(Beginning of Available data)

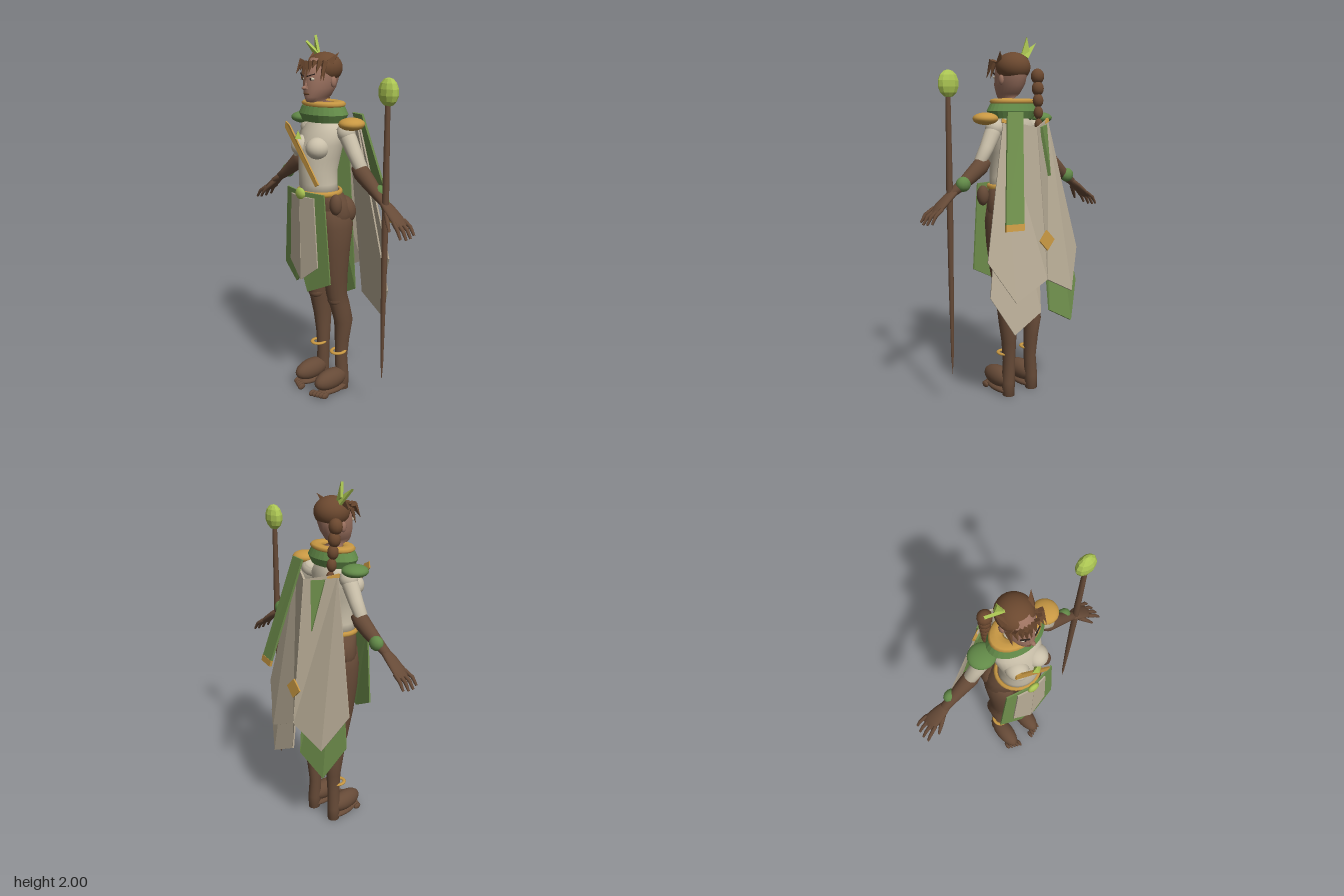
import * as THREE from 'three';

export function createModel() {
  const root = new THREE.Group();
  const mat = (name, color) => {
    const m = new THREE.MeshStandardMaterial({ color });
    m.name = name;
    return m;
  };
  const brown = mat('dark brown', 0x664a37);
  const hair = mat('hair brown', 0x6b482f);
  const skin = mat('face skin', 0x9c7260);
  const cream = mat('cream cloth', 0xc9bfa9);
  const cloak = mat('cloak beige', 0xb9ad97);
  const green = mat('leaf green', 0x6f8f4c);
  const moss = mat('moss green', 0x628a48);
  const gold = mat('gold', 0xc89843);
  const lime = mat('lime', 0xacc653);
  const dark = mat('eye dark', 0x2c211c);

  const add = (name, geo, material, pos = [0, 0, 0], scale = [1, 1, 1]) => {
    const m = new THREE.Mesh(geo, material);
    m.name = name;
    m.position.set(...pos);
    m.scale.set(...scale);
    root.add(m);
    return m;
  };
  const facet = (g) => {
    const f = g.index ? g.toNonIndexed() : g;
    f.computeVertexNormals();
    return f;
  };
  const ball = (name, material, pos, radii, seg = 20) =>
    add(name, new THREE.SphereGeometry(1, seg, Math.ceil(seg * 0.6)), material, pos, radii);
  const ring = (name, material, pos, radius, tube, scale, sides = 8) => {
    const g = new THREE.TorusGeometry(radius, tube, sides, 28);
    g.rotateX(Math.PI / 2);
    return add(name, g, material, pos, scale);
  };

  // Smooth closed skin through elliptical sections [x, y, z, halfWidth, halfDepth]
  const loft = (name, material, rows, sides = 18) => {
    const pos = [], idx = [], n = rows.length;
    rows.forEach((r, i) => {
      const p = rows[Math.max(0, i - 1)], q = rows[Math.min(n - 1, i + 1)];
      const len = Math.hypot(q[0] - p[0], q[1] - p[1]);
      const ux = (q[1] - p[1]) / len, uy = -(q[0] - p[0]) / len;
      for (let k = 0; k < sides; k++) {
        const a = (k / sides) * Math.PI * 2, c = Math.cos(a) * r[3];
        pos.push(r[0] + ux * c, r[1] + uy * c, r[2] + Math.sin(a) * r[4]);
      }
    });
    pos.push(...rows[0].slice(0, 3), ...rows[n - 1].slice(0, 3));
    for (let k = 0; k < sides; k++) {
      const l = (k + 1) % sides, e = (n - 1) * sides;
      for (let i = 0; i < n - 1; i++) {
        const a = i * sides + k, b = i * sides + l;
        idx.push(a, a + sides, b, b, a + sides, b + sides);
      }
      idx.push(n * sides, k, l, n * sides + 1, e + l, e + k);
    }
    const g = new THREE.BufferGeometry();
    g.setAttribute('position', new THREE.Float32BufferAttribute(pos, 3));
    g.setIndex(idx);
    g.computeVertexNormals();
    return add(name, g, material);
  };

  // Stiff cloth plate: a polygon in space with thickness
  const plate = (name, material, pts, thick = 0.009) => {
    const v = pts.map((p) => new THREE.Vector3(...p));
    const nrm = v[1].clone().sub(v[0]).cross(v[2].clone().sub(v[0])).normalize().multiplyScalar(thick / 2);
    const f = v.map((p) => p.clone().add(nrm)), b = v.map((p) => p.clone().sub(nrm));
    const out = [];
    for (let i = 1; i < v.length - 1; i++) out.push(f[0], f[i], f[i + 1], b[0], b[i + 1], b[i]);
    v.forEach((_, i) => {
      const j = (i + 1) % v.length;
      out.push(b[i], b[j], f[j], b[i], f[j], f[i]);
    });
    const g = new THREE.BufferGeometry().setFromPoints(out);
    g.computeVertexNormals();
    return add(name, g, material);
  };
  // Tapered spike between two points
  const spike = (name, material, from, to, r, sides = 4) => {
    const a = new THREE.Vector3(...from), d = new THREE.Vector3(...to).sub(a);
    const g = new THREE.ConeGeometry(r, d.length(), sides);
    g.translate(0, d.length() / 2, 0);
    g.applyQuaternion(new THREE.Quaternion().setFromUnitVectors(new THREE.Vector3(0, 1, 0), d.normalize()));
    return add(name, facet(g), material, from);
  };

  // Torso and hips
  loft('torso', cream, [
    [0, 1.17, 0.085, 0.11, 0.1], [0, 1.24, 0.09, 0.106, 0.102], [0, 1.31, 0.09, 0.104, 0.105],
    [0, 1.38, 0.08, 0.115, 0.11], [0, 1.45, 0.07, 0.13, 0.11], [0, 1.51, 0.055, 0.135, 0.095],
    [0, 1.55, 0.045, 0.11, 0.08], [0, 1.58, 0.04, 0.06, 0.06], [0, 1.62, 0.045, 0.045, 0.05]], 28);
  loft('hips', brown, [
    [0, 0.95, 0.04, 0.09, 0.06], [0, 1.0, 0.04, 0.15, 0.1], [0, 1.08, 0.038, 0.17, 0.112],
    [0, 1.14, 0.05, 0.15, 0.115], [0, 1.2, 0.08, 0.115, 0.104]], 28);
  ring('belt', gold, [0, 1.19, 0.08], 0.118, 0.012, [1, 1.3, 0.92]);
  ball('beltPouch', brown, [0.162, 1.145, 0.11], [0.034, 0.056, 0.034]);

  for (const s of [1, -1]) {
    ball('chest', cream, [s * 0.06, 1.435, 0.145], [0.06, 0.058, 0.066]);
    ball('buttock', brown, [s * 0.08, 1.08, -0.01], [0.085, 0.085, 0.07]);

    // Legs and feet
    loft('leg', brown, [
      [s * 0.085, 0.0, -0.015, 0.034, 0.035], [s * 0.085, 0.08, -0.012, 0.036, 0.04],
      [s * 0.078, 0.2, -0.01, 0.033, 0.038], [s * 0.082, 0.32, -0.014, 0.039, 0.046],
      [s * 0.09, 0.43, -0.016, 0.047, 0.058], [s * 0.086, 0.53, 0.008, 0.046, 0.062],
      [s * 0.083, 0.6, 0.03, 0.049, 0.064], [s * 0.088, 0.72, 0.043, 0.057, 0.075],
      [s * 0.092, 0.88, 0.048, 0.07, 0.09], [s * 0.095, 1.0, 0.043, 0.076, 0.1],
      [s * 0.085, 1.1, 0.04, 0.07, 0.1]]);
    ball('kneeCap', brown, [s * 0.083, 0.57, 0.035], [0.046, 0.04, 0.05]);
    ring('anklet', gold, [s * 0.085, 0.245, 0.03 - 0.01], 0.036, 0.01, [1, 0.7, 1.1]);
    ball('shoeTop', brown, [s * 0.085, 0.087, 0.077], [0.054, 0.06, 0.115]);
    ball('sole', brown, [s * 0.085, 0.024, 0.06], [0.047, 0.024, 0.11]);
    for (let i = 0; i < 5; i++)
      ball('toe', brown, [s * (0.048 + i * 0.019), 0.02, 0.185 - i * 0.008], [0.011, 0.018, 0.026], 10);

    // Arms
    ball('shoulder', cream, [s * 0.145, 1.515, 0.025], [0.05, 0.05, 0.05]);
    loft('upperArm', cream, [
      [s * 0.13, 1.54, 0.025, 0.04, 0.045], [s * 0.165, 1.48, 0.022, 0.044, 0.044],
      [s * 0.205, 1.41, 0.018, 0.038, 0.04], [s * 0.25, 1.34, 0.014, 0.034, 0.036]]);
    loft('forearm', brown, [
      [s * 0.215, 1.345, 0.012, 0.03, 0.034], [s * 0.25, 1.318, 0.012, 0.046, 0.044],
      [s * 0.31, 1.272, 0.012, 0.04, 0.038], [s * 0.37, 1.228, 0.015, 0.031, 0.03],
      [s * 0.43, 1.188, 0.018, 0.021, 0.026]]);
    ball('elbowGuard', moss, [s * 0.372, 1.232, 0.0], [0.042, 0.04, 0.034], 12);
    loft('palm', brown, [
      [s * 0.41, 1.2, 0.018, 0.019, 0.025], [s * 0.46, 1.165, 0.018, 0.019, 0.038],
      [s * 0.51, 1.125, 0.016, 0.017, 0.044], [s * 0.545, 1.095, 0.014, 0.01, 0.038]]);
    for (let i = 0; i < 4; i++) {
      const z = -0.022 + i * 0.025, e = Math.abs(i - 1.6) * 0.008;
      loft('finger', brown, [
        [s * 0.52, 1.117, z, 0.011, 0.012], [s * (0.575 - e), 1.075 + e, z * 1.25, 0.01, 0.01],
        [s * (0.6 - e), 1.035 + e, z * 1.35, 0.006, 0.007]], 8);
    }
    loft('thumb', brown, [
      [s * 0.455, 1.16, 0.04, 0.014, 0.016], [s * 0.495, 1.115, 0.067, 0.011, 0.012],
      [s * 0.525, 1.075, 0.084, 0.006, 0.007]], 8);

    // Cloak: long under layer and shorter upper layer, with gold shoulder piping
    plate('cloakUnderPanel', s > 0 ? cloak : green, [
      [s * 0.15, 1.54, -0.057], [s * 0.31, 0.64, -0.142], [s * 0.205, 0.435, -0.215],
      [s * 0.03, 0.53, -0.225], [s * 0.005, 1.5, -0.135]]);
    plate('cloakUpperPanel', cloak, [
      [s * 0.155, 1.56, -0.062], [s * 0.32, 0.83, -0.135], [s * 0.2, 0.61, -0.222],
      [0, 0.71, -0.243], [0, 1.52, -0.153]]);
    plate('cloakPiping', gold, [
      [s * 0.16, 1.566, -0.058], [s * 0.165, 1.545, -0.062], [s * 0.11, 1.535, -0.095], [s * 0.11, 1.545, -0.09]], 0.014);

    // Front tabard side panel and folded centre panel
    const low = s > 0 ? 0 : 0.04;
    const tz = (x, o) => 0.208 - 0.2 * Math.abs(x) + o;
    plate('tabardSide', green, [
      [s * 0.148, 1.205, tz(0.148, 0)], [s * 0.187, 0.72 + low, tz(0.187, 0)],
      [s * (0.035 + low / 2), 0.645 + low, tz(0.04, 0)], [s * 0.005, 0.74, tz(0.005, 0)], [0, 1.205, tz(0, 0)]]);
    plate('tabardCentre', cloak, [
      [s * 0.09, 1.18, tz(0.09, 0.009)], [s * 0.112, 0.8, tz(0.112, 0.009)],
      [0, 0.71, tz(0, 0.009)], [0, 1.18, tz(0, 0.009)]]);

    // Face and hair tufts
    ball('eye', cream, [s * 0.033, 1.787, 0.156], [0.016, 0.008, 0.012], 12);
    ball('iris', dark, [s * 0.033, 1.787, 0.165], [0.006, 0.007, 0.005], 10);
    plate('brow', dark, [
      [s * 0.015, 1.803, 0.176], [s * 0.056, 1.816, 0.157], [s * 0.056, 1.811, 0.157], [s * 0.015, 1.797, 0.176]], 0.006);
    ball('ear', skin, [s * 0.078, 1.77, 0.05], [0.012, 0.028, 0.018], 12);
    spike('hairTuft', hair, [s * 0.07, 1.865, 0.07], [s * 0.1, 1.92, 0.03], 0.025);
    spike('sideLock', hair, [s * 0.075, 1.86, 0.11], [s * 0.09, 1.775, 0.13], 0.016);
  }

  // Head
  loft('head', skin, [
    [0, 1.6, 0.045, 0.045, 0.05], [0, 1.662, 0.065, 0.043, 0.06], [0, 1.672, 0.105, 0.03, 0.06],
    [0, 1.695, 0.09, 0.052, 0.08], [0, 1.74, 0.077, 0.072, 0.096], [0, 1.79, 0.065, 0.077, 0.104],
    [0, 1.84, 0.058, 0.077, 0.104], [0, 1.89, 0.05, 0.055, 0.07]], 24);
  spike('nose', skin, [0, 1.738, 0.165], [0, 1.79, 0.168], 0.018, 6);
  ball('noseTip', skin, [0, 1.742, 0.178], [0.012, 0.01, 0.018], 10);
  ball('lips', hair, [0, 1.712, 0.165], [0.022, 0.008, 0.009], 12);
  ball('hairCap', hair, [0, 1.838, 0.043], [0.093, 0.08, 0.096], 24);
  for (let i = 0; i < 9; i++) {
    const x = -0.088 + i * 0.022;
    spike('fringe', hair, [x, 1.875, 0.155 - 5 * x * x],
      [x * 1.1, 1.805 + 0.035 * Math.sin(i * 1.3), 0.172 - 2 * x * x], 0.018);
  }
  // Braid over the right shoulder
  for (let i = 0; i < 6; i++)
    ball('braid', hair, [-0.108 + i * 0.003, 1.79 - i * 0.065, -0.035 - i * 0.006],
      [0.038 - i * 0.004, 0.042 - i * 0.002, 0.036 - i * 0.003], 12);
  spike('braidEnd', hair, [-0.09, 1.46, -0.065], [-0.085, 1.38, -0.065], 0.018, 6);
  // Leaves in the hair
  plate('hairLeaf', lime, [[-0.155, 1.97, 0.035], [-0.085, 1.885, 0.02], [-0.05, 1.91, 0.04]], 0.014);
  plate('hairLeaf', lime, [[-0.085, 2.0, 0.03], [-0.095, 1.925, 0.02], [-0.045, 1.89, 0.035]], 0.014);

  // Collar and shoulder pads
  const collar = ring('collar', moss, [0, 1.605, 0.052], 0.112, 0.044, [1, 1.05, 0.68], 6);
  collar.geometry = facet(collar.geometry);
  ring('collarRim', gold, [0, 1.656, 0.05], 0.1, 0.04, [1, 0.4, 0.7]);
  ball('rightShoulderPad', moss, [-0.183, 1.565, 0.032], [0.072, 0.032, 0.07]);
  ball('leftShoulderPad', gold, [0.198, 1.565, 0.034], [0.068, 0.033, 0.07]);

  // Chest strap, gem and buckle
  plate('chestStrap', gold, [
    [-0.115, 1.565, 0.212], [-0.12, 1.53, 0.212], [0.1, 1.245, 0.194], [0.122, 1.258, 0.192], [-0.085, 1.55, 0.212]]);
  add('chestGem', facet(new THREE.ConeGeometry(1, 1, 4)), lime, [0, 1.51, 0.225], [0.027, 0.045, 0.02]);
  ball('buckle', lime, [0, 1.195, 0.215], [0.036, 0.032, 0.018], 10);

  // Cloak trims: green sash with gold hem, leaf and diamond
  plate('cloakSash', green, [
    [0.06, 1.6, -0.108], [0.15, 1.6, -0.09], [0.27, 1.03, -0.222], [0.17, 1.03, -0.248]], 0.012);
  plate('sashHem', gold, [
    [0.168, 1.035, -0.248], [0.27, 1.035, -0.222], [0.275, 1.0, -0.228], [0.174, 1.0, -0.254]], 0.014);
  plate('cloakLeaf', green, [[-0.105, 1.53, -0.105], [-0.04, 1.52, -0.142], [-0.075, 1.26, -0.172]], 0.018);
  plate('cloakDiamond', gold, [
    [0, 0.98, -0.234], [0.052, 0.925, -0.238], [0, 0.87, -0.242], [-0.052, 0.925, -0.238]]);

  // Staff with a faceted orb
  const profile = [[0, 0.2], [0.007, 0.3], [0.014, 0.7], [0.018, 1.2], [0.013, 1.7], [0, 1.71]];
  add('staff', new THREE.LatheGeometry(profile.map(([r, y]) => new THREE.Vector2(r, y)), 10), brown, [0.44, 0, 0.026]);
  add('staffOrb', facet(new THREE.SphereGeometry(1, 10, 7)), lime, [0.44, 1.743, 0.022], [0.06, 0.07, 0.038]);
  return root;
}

(End of Available data)
(Beginning of Available data)

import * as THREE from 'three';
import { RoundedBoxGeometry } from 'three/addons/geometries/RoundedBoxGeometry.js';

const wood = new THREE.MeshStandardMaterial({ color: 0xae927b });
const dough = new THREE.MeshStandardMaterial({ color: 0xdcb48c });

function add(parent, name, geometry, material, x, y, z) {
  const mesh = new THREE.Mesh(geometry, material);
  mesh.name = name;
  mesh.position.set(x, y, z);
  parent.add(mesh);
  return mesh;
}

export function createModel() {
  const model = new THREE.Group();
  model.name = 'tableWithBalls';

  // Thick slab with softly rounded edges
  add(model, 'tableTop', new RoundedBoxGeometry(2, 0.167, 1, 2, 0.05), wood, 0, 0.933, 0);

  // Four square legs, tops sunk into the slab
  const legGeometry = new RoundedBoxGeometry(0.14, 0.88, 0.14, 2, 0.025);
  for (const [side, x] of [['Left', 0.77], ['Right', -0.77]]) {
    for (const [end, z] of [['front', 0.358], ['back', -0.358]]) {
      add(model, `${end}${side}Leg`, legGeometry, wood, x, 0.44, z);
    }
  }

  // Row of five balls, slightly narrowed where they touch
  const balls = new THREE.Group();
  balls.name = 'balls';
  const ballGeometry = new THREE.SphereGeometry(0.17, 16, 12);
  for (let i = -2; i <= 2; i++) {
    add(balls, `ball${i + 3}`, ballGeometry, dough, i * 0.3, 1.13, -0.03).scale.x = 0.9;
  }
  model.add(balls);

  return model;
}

(End of Available data)

* **To do**
Within the listing above, extract exactly the lines from the line with "const mat = (name, color)" to the line with "const green = mat('leaf green', 0x6f8f4c);", the two named lines included, and no others.

* **Reply**
  const mat = (name, color) => {
    const m = new THREE.MeshStandardMaterial({ color });
    m.name = name;
    return m;
  };
  const brown = mat('dark brown', 0x664a37);
  const hair = mat('hair brown', 0x6b482f);
  const skin = mat('face skin', 0x9c7260);
  const cream = mat('cream cloth', 0xc9bfa9);
  const cloak = mat('cloak beige', 0xb9ad97);
  const green = mat('leaf green', 0x6f8f4c);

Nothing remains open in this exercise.